Supplied records Block Start

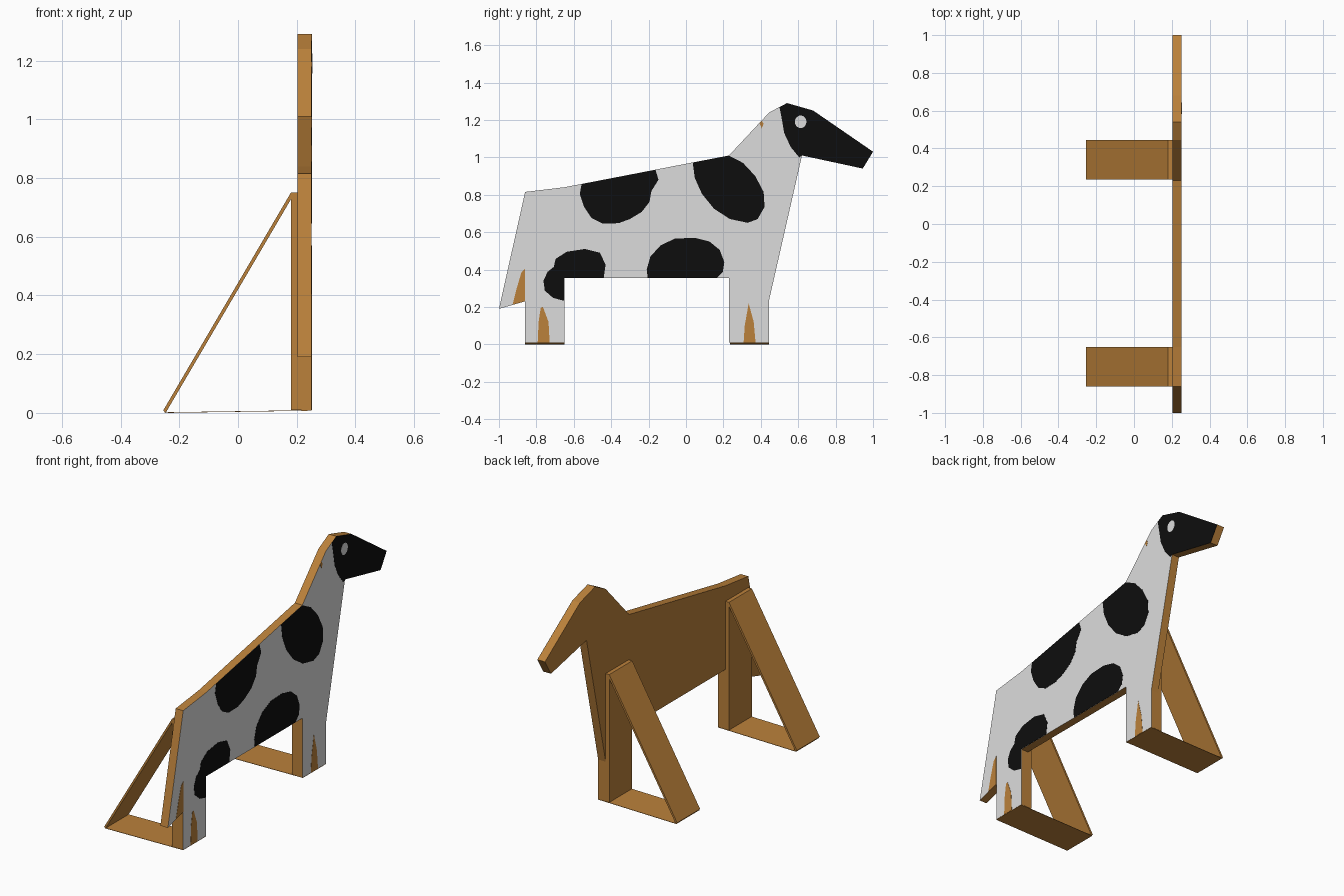
import bpy, bmesh, math


def material(name, rgb):
    m = bpy.data.materials.new(name)
    m.diffuse_color = (*rgb, 1)
    return m


WOOD = material("bare wood", (0.50, 0.22, 0.043))
WHITE = material("white paint", (0.72, 0.72, 0.72))
BLACK = material("black paint", (0.004, 0.004, 0.004))


def prism(name, profile, axis, lo, hi, mats):
    """Extrude a 2D profile along x (points are y,z) or y (points are x,z)."""
    def place(p, d):
        return (d, p[0], p[1]) if axis == "x" else (p[0], d, p[1])
    bm = bmesh.new()
    rings = [[bm.verts.new(place(p, d)) for p in profile] for d in (lo, hi)]
    for ring in rings:
        bm.faces.new(ring)
    n = len(profile)
    for i in range(n):
        j = (i + 1) % n
        bm.faces.new((rings[0][i], rings[0][j], rings[1][j], rings[1][i]))
    bmesh.ops.recalc_face_normals(bm, faces=bm.faces)
    # second material, if any, goes on the painted +x face
    for f in bm.faces:
        if len(mats) > 1 and all(v.co.x > hi - 1e-5 for v in f.verts):
            f.material_index = 1
    bmesh.ops.triangulate(bm, faces=[f for f in bm.faces if len(f.verts) > 4])
    me = bpy.data.meshes.new(name)
    bm.to_mesh(me)
    bm.free()
    for m in mats:
        me.materials.append(m)
    ob = bpy.data.objects.new(name, me)
    bpy.context.collection.objects.link(ob)
    return ob


BACK, FACE = 0.203, 0.251

# Cut-out animal board, painted on one side
board = [(-1, 0.19), (-0.86, 0.23), (-0.86, 0.01), (-0.65, 0.01), (-0.65, 0.355),
         (0.23, 0.355), (0.23, 0.01), (0.445, 0.01), (0.445, 0.24), (0.62, 1.01),
         (0.945, 0.94), (1, 1.03), (0.68, 1.25), (0.54, 1.29), (0.445, 1.24),
         (0.23, 1.01), (-0.65, 0.84), (-0.86, 0.815)]
prism("animal_board", board, "x", BACK, FACE, [WOOD, WHITE])

# Black paint patches
patches = {
    "head_patch": [(0.50, 1.268), (0.54, 1.29), (0.68, 1.25), (1, 1.03), (0.945, 0.94),
                   (0.62, 1.01), (0.605, 1.0), (0.56, 1.055), (0.525, 1.13), (0.515, 1.19)],
    "rump_patch": [(-0.558, 0.857), (-0.163, 0.933), (-0.147, 0.88), (-0.185, 0.82),
                   (-0.195, 0.762), (-0.237, 0.708), (-0.30, 0.67), (-0.36, 0.648),
                   (-0.445, 0.645), (-0.505, 0.675), (-0.545, 0.735), (-0.568, 0.805)],
    "shoulder_patch": [(0.036, 0.972), (0.23, 1.009), (0.305, 0.97), (0.37, 0.90),
                       (0.415, 0.815), (0.42, 0.735), (0.383, 0.67), (0.33, 0.65),
                       (0.235, 0.67), (0.15, 0.725), (0.085, 0.805), (0.047, 0.89)],
    "belly_patch": [(-0.205, 0.356), (-0.21, 0.40), (-0.19, 0.47), (-0.135, 0.53),
                    (-0.06, 0.565), (0.045, 0.57), (0.125, 0.55), (0.18, 0.505),
                    (0.205, 0.44), (0.197, 0.388), (0.165, 0.356)],
    "hind_leg_patch": [(-0.651, 0.233), (-0.71, 0.248), (-0.755, 0.287), (-0.762, 0.34),
                       (-0.74, 0.388), (-0.707, 0.414), (-0.697, 0.457), (-0.638, 0.495),
                       (-0.54, 0.51), (-0.46, 0.49), (-0.43, 0.425), (-0.44, 0.356),
                       (-0.651, 0.356)],
}
for name, pts in patches.items():
    prism(name, pts, "x", FACE - 0.001, FACE + 0.001, [BLACK])

# Wood-coloured markings on hooves, tail and neck
marks = {
    "hind_hoof_mark": [(-0.793, 0.01), (-0.788, 0.12), (-0.777, 0.195), (-0.765, 0.2),
                       (-0.735, 0.12), (-0.729, 0.01)],
    "front_hoof_mark": [(0.308, 0.01), (0.314, 0.1), (0.335, 0.22), (0.362, 0.12), (0.372, 0.01)],
    "tail_mark": [(-0.927, 0.212), (-0.905, 0.30), (-0.88, 0.385), (-0.86, 0.405), (-0.86, 0.23)],
    "neck_mark": [(0.393, 1.18), (0.405, 1.155), (0.415, 1.18), (0.405, 1.195)],
}
for name, pts in marks.items():
    prism(name, pts, "x", FACE - 0.001, FACE + 0.001, [WOOD])

# Round eye
eye = [(0.613 + 0.031 * math.cos(a), 1.19 + 0.034 * math.sin(a))
       for a in (k * math.tau / 16 for k in range(16))]
prism("eye", eye, "x", FACE - 0.001, FACE + 0.002, [WHITE])

# Rear supports behind each leg: upright batten, sloping strut, thin foot sheet
for side, y0, y1 in (("hind", -0.86, -0.65), ("front", 0.235, 0.445)):
    prism(side + "_batten", [(0.18, 0.01), (BACK, 0.01), (BACK, 0.75), (0.18, 0.75)],
          "y", y0, y1, [WOOD])
    prism(side + "_strut", [(-0.255, 0.008), (-0.246, 0.001), (0.18, 0.727), (0.18, 0.75)],
          "y", y0, y1, [WOOD])
    prism(side + "_foot_sheet", [(-0.25, 0), (FACE, 0.0075), (FACE, 0.0095), (-0.25, 0.002)],
          "y", y0, y1, [WOOD])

Supplied records Block End

Work instructions = Output every entry exactly as given; pictures are not part of the copy.

Task result =
import bpy, bmesh, math


def material(name, rgb):
    m = bpy.data.materials.new(name)
    m.diffuse_color = (*rgb, 1)
    return m


WOOD = material("bare wood", (0.50, 0.22, 0.043))
WHITE = material("white paint", (0.72, 0.72, 0.72))
BLACK = material("black paint", (0.004, 0.004, 0.004))


def prism(name, profile, axis, lo, hi, mats):
    """Extrude a 2D profile along x (points are y,z) or y (points are x,z)."""
    def place(p, d):
        return (d, p[0], p[1]) if axis == "x" else (p[0], d, p[1])
    bm = bmesh.new()
    rings = [[bm.verts.new(place(p, d)) for p in profile] for d in (lo, hi)]
    for ring in rings:
        bm.faces.new(ring)
    n = len(profile)
    for i in range(n):
        j = (i + 1) % n
        bm.faces.new((rings[0][i], rings[0][j], rings[1][j], rings[1][i]))
    bmesh.ops.recalc_face_normals(bm, faces=bm.faces)
    # second material, if any, goes on the painted +x face
    for f in bm.faces:
        if len(mats) > 1 and all(v.co.x > hi - 1e-5 for v in f.verts):
            f.material_index = 1
    bmesh.ops.triangulate(bm, faces=[f for f in bm.faces if len(f.verts) > 4])
    me = bpy.data.meshes.new(name)
    bm.to_mesh(me)
    bm.free()
    for m in mats:
        me.materials.append(m)
    ob = bpy.data.objects.new(name, me)
    bpy.context.collection.objects.link(ob)
    return ob


BACK, FACE = 0.203, 0.251

# Cut-out animal board, painted on one side
board = [(-1, 0.19), (-0.86, 0.23), (-0.86, 0.01), (-0.65, 0.01), (-0.65, 0.355),
         (0.23, 0.355), (0.23, 0.01), (0.445, 0.01), (0.445, 0.24), (0.62, 1.01),
         (0.945, 0.94), (1, 1.03), (0.68, 1.25), (0.54, 1.29), (0.445, 1.24),
         (0.23, 1.01), (-0.65, 0.84), (-0.86, 0.815)]
prism("animal_board", board, "x", BACK, FACE, [WOOD, WHITE])

# Black paint patches
patches = {
    "head_patch": [(0.50, 1.268), (0.54, 1.29), (0.68, 1.25), (1, 1.03), (0.945, 0.94),
                   (0.62, 1.01), (0.605, 1.0), (0.56, 1.055), (0.525, 1.13), (0.515, 1.19)],
    "rump_patch": [(-0.558, 0.857), (-0.163, 0.933), (-0.147, 0.88), (-0.185, 0.82),
                   (-0.195, 0.762), (-0.237, 0.708), (-0.30, 0.67), (-0.36, 0.648),
                   (-0.445, 0.645), (-0.505, 0.675), (-0.545, 0.735), (-0.568, 0.805)],
    "shoulder_patch": [(0.036, 0.972), (0.23, 1.009), (0.305, 0.97), (0.37, 0.90),
                       (0.415, 0.815), (0.42, 0.735), (0.383, 0.67), (0.33, 0.65),
                       (0.235, 0.67), (0.15, 0.725), (0.085, 0.805), (0.047, 0.89)],
    "belly_patch": [(-0.205, 0.356), (-0.21, 0.40), (-0.19, 0.47), (-0.135, 0.53),
                    (-0.06, 0.565), (0.045, 0.57), (0.125, 0.55), (0.18, 0.505),
                    (0.205, 0.44), (0.197, 0.388), (0.165, 0.356)],
    "hind_leg_patch": [(-0.651, 0.233), (-0.71, 0.248), (-0.755, 0.287), (-0.762, 0.34),
                       (-0.74, 0.388), (-0.707, 0.414), (-0.697, 0.457), (-0.638, 0.495),
                       (-0.54, 0.51), (-0.46, 0.49), (-0.43, 0.425), (-0.44, 0.356),
                       (-0.651, 0.356)],
}
for name, pts in patches.items():
    prism(name, pts, "x", FACE - 0.001, FACE + 0.001, [BLACK])

# Wood-coloured markings on hooves, tail and neck
marks = {
    "hind_hoof_mark": [(-0.793, 0.01), (-0.788, 0.12), (-0.777, 0.195), (-0.765, 0.2),
                       (-0.735, 0.12), (-0.729, 0.01)],
    "front_hoof_mark": [(0.308, 0.01), (0.314, 0.1), (0.335, 0.22), (0.362, 0.12), (0.372, 0.01)],
    "tail_mark": [(-0.927, 0.212), (-0.905, 0.30), (-0.88, 0.385), (-0.86, 0.405), (-0.86, 0.23)],
    "neck_mark": [(0.393, 1.18), (0.405, 1.155), (0.415, 1.18), (0.405, 1.195)],
}
for name, pts in marks.items():
    prism(name, pts, "x", FACE - 0.001, FACE + 0.001, [WOOD])

# Round eye
eye = [(0.613 + 0.031 * math.cos(a), 1.19 + 0.034 * math.sin(a))
       for a in (k * math.tau / 16 for k in range(16))]
prism("eye", eye, "x", FACE - 0.001, FACE + 0.002, [WHITE])

# Rear supports behind each leg: upright batten, sloping strut, thin foot sheet
for side, y0, y1 in (("hind", -0.86, -0.65), ("front", 0.235, 0.445)):
    prism(side + "_batten", [(0.18, 0.01), (BACK, 0.01), (BACK, 0.75), (0.18, 0.75)],
          "y", y0, y1, [WOOD])
    prism(side + "_strut", [(-0.255, 0.008), (-0.246, 0.001), (0.18, 0.727), (0.18, 0.75)],
          "y", y0, y1, [WOOD])
    prism(side + "_foot_sheet", [(-0.25, 0), (FACE, 0.0075), (FACE, 0.0095), (-0.25, 0.002)],
          "y", y0, y1, [WOOD])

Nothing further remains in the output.